● Supplied material:

┌────────

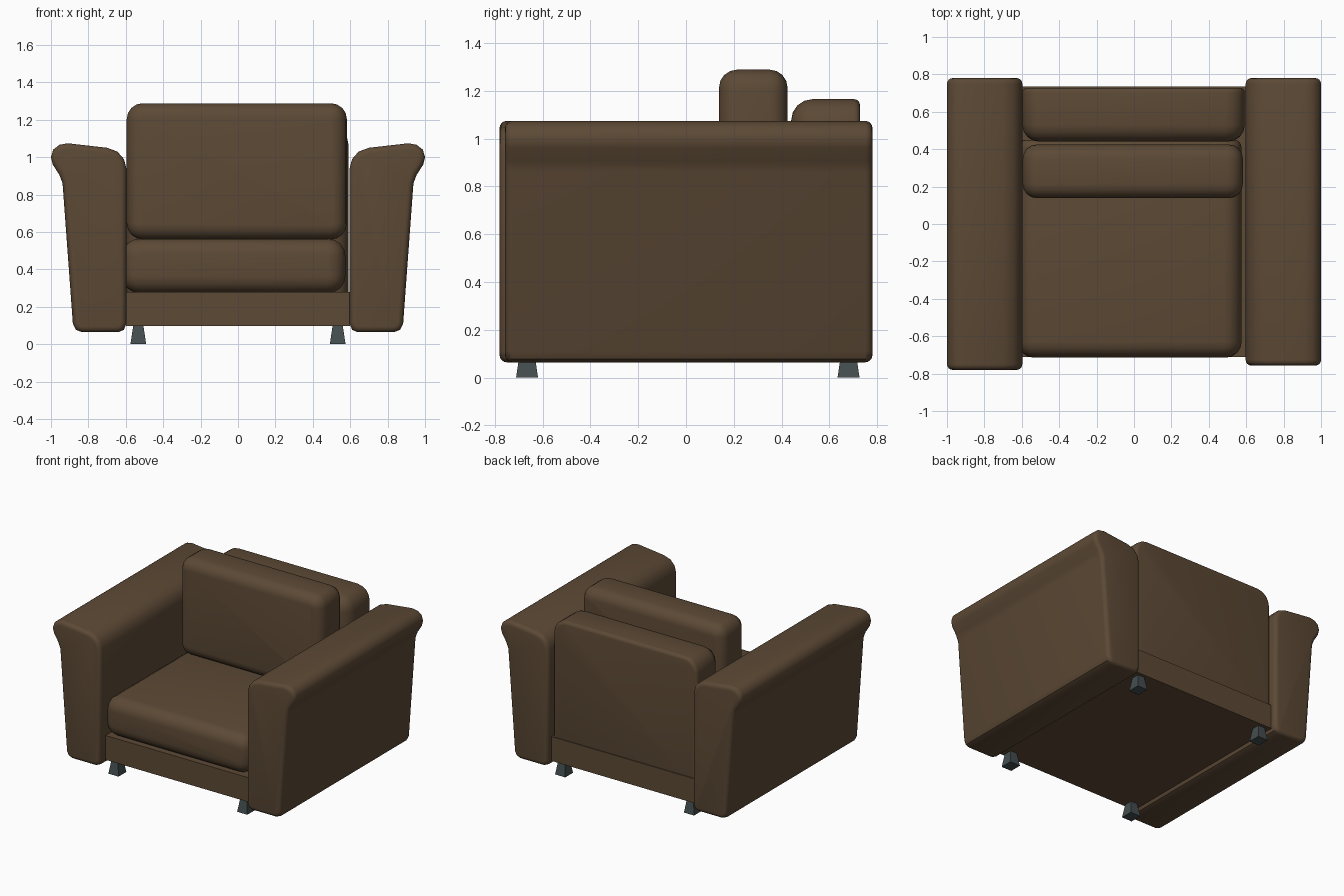
import bpy, bmesh, math

if "Cube" in bpy.data.objects:
    bpy.data.objects.remove(bpy.data.objects["Cube"])

def material(name, color):
    m = bpy.data.materials.new(name)
    m.diffuse_color = (*color, 1)
    m.use_nodes = True
    m.node_tree.nodes["Principled BSDF"].inputs["Base Color"].default_value = m.diffuse_color
    return m

BROWN = material("brown leather", (0.108, 0.067, 0.036))
STEEL = material("dark steel", (0.058, 0.076, 0.078))

def add_object(name, bm, mat, smooth=True):
    bmesh.ops.recalc_face_normals(bm, faces=bm.faces[:])
    me = bpy.data.meshes.new(name)
    bm.to_mesh(me)
    bm.free()
    me.materials.append(mat)
    ob = bpy.data.objects.new(name, me)
    bpy.context.collection.objects.link(ob)
    if smooth:
        bpy.ops.object.select_all(action='DESELECT')
        ob.select_set(True)
        bpy.context.view_layer.objects.active = ob
        bpy.ops.object.shade_smooth_by_angle(angle=math.radians(40))
    return ob

def rounded_rect(x0, x1, z0, z1, r, steps=4):
    """Outline of a rectangle with round corners, counter-clockwise."""
    pts = []
    for i, (cx, cz) in enumerate([(x1 - r, z1 - r), (x0 + r, z1 - r),
                                  (x0 + r, z0 + r), (x1 - r, z0 + r)]):
        for k in range(steps + 1):
            a = math.radians(90 * (i + k / steps))
            pts.append((cx + r * math.cos(a), cz + r * math.sin(a)))
    return pts

def slab(name, profile, y0, y1, front_bevel, rear_bevel):
    """Extrude an xz outline along y and round its front and rear rims."""
    bm = bmesh.new()
    front = [bm.verts.new((x, y0, z)) for x, z in profile]
    rear = [bm.verts.new((x, y1, z)) for x, z in profile]
    n = len(profile)
    bm.faces.new(front)
    bm.faces.new(rear[::-1])
    for i in range(n):
        j = (i + 1) % n
        bm.faces.new((front[i], rear[i], rear[j], front[j]))
    bmesh.ops.recalc_face_normals(bm, faces=bm.faces[:])
    for y, width in ((y0, front_bevel), (y1, rear_bevel)):
        rim = [e for e in bm.edges if all(abs(v.co.y - y) < 1e-5 for v in e.verts)]
        bmesh.ops.bevel(bm, geom=rim, offset=width, segments=4, profile=0.5,
                        affect='EDGES')
    return add_object(name, bm, BROWN)

def frustum(name, cx, cy, bottom, top, z0, z1, mat):
    """Tapered block; bottom and top are half sizes in x and y."""
    bm = bmesh.new()
    bmesh.ops.create_cube(bm, size=2)
    for v in bm.verts:
        hx, hy = top if v.co.z > 0 else bottom
        v.co = (cx + v.co.x * hx, cy + v.co.y * hy, z1 if v.co.z > 0 else z0)
    return add_object(name, bm, mat, smooth=False)

# Flared arms, the right one a little shorter at the front
arm = [(0.597, 0.11), (0.61, 0.077), (0.64, 0.064), (0.835, 0.064), (0.868, 0.078),
       (0.883, 0.11), (0.938, 0.86), (0.955, 0.905), (0.99, 0.96), (1.0, 1.0),
       (0.988, 1.04), (0.955, 1.066), (0.91, 1.074), (0.70, 1.05), (0.645, 1.03),
       (0.61, 0.99), (0.597, 0.94)]
slab("left_arm", [(-x, z) for x, z in arm], -0.78, 0.78, 0.03, 0.03)
slab("right_arm", arm, -0.757, 0.78, 0.03, 0.03)

# Base frame
frustum("base", 0, 0.0115, (0.6, 0.7235), (0.6, 0.7235), 0.098, 0.28, BROWN)

# Cushions
slab("seat_cushion", rounded_rect(-0.62, 0.575, 0.272, 0.565, 0.095), -0.715, 0.45, 0.085, 0.04)
slab("back_cushion", rounded_rect(-0.595, 0.582, 0.56, 1.288, 0.085), 0.138, 0.425, 0.075, 0.075)

# Backrest, softer at the front than at the rear
slab("backrest", rounded_rect(-0.597, 0.592, 0.18, 1.165, 0.105), 0.44, 0.728, 0.09, 0.025)

# Tapered legs
for sx, side in ((-1, "left"), (1, "right")):
    for y, end in ((-0.665, "front"), (0.68, "rear")):
        frustum(f"{end}_{side}_leg", sx * 0.533, y, (0.042, 0.046), (0.027, 0.031),
                0, 0.1, STEEL)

└────────

● Exercise brief: For the entries above, return an exact copy that omits the images.

● Result of this task:
import bpy, bmesh, math

if "Cube" in bpy.data.objects:
    bpy.data.objects.remove(bpy.data.objects["Cube"])

def material(name, color):
    m = bpy.data.materials.new(name)
    m.diffuse_color = (*color, 1)
    m.use_nodes = True
    m.node_tree.nodes["Principled BSDF"].inputs["Base Color"].default_value = m.diffuse_color
    return m

BROWN = material("brown leather", (0.108, 0.067, 0.036))
STEEL = material("dark steel", (0.058, 0.076, 0.078))

def add_object(name, bm, mat, smooth=True):
    bmesh.ops.recalc_face_normals(bm, faces=bm.faces[:])
    me = bpy.data.meshes.new(name)
    bm.to_mesh(me)
    bm.free()
    me.materials.append(mat)
    ob = bpy.data.objects.new(name, me)
    bpy.context.collection.objects.link(ob)
    if smooth:
        bpy.ops.object.select_all(action='DESELECT')
        ob.select_set(True)
        bpy.context.view_layer.objects.active = ob
        bpy.ops.object.shade_smooth_by_angle(angle=math.radians(40))
    return ob

def rounded_rect(x0, x1, z0, z1, r, steps=4):
    """Outline of a rectangle with round corners, counter-clockwise."""
    pts = []
    for i, (cx, cz) in enumerate([(x1 - r, z1 - r), (x0 + r, z1 - r),
                                  (x0 + r, z0 + r), (x1 - r, z0 + r)]):
        for k in range(steps + 1):
            a = math.radians(90 * (i + k / steps))
            pts.append((cx + r * math.cos(a), cz + r * math.sin(a)))
    return pts

def slab(name, profile, y0, y1, front_bevel, rear_bevel):
    """Extrude an xz outline along y and round its front and rear rims."""
    bm = bmesh.new()
    front = [bm.verts.new((x, y0, z)) for x, z in profile]
    rear = [bm.verts.new((x, y1, z)) for x, z in profile]
    n = len(profile)
    bm.faces.new(front)
    bm.faces.new(rear[::-1])
    for i in range(n):
        j = (i + 1) % n
        bm.faces.new((front[i], rear[i], rear[j], front[j]))
    bmesh.ops.recalc_face_normals(bm, faces=bm.faces[:])
    for y, width in ((y0, front_bevel), (y1, rear_bevel)):
        rim = [e for e in bm.edges if all(abs(v.co.y - y) < 1e-5 for v in e.verts)]
        bmesh.ops.bevel(bm, geom=rim, offset=width, segments=4, profile=0.5,
                        affect='EDGES')
    return add_object(name, bm, BROWN)

def frustum(name, cx, cy, bottom, top, z0, z1, mat):
    """Tapered block; bottom and top are half sizes in x and y."""
    bm = bmesh.new()
    bmesh.ops.create_cube(bm, size=2)
    for v in bm.verts:
        hx, hy = top if v.co.z > 0 else bottom
        v.co = (cx + v.co.x * hx, cy + v.co.y * hy, z1 if v.co.z > 0 else z0)
    return add_object(name, bm, mat, smooth=False)

# Flared arms, the right one a little shorter at the front
arm = [(0.597, 0.11), (0.61, 0.077), (0.64, 0.064), (0.835, 0.064), (0.868, 0.078),
       (0.883, 0.11), (0.938, 0.86), (0.955, 0.905), (0.99, 0.96), (1.0, 1.0),
       (0.988, 1.04), (0.955, 1.066), (0.91, 1.074), (0.70, 1.05), (0.645, 1.03),
       (0.61, 0.99), (0.597, 0.94)]
slab("left_arm", [(-x, z) for x, z in arm], -0.78, 0.78, 0.03, 0.03)
slab("right_arm", arm, -0.757, 0.78, 0.03, 0.03)

# Base frame
frustum("base", 0, 0.0115, (0.6, 0.7235), (0.6, 0.7235), 0.098, 0.28, BROWN)

# Cushions
slab("seat_cushion", rounded_rect(-0.62, 0.575, 0.272, 0.565, 0.095), -0.715, 0.45, 0.085, 0.04)
slab("back_cushion", rounded_rect(-0.595, 0.582, 0.56, 1.288, 0.085), 0.138, 0.425, 0.075, 0.075)

# Backrest, softer at the front than at the rear
slab("backrest", rounded_rect(-0.597, 0.592, 0.18, 1.165, 0.105), 0.44, 0.728, 0.09, 0.025)

# Tapered legs
for sx, side in ((-1, "left"), (1, "right")):
    for y, end in ((-0.665, "front"), (0.68, "rear")):
        frustum(f"{end}_{side}_leg", sx * 0.533, y, (0.042, 0.046), (0.027, 0.031),
                0, 0.1, STEEL)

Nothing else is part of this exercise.